_Input for this task_:
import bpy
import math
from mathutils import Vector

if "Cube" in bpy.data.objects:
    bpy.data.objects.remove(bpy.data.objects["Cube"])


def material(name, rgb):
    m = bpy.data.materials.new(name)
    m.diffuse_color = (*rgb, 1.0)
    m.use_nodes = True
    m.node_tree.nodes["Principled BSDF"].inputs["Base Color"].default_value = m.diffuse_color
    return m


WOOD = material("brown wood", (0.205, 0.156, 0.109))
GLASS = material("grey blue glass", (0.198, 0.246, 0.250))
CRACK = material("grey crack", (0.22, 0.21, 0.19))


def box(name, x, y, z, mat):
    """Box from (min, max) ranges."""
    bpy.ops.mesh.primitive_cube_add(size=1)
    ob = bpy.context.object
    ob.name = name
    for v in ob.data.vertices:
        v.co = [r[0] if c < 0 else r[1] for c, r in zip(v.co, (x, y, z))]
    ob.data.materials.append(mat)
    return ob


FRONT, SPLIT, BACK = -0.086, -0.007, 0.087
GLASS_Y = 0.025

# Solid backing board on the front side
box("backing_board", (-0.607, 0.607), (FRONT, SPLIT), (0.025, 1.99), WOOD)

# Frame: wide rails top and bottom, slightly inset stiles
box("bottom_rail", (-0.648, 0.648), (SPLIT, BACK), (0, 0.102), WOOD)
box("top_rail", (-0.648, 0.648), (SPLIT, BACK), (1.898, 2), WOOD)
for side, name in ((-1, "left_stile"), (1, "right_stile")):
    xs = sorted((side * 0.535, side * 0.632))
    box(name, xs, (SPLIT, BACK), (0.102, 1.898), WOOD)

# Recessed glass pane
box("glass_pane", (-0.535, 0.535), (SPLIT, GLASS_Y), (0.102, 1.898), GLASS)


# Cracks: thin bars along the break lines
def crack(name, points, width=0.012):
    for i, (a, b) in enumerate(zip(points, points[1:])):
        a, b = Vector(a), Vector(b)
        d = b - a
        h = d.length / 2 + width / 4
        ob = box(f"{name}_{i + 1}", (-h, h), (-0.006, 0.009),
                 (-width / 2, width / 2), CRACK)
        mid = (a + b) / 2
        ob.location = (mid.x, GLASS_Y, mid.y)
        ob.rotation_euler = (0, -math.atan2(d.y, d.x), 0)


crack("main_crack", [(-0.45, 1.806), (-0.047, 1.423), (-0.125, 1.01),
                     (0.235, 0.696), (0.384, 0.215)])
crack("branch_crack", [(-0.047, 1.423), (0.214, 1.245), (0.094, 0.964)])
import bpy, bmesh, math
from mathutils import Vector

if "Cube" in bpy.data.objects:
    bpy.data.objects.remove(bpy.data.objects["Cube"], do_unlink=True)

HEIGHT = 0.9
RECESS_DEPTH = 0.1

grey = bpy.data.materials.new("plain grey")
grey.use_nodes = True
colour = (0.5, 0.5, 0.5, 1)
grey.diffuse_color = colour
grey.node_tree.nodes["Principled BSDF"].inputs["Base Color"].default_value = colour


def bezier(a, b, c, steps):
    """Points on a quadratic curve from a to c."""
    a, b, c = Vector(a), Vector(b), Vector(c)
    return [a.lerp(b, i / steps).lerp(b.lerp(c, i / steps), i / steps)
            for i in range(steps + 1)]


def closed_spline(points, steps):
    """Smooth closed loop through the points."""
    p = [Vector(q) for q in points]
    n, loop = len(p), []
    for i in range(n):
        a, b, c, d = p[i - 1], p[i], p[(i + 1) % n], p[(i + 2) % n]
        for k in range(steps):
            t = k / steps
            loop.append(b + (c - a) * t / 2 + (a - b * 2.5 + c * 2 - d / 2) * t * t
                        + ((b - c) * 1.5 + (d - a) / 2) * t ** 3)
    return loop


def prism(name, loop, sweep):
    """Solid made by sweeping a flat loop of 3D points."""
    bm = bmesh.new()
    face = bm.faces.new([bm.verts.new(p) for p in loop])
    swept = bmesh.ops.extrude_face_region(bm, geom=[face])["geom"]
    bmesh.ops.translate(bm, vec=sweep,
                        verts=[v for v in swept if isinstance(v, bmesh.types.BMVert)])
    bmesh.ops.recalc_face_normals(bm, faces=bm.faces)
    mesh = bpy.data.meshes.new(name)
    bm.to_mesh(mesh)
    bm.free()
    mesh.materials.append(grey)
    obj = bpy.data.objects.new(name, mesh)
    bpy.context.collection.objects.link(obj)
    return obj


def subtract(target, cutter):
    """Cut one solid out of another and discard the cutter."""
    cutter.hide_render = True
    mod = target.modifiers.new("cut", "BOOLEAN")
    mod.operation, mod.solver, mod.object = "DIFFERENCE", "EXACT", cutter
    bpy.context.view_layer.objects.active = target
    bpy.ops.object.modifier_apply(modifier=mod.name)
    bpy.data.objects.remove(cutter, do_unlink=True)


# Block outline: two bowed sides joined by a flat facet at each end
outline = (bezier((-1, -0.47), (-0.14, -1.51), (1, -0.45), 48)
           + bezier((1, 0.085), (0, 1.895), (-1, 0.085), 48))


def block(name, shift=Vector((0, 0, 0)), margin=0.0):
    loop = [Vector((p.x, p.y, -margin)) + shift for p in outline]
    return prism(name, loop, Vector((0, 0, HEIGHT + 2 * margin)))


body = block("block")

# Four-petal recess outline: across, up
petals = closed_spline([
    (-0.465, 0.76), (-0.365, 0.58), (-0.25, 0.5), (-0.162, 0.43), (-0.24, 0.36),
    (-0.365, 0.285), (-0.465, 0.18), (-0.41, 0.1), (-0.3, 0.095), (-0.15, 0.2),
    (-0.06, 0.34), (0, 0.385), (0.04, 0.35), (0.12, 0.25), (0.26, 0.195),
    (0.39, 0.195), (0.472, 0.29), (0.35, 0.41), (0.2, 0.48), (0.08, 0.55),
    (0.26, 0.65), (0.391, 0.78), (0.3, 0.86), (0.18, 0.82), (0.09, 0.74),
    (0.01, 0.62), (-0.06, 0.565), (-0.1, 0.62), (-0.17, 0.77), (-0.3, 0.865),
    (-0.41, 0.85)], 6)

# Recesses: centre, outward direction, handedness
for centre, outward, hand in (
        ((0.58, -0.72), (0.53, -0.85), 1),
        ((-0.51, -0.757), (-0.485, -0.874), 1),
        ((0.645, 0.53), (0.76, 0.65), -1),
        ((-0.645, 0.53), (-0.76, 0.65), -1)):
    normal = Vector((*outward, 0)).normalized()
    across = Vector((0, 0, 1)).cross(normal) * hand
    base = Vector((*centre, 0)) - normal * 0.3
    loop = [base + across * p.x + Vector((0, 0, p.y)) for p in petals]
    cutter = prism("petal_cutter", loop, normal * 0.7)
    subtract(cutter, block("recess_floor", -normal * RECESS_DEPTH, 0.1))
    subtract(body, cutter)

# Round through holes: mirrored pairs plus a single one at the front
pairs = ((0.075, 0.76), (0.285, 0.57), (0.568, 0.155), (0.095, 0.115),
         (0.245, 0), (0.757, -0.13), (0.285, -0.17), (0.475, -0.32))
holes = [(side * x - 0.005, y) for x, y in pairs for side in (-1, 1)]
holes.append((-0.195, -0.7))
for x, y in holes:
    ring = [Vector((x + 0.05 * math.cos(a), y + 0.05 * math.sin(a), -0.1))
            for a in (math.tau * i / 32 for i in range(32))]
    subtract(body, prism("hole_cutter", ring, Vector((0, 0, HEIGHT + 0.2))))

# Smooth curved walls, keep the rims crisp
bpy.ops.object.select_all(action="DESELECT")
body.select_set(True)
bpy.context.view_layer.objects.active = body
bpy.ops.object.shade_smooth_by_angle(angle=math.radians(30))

_Work instructions_: Please say how many lines of the records contain the word "import", giving the number by itself.

_Output below_: 5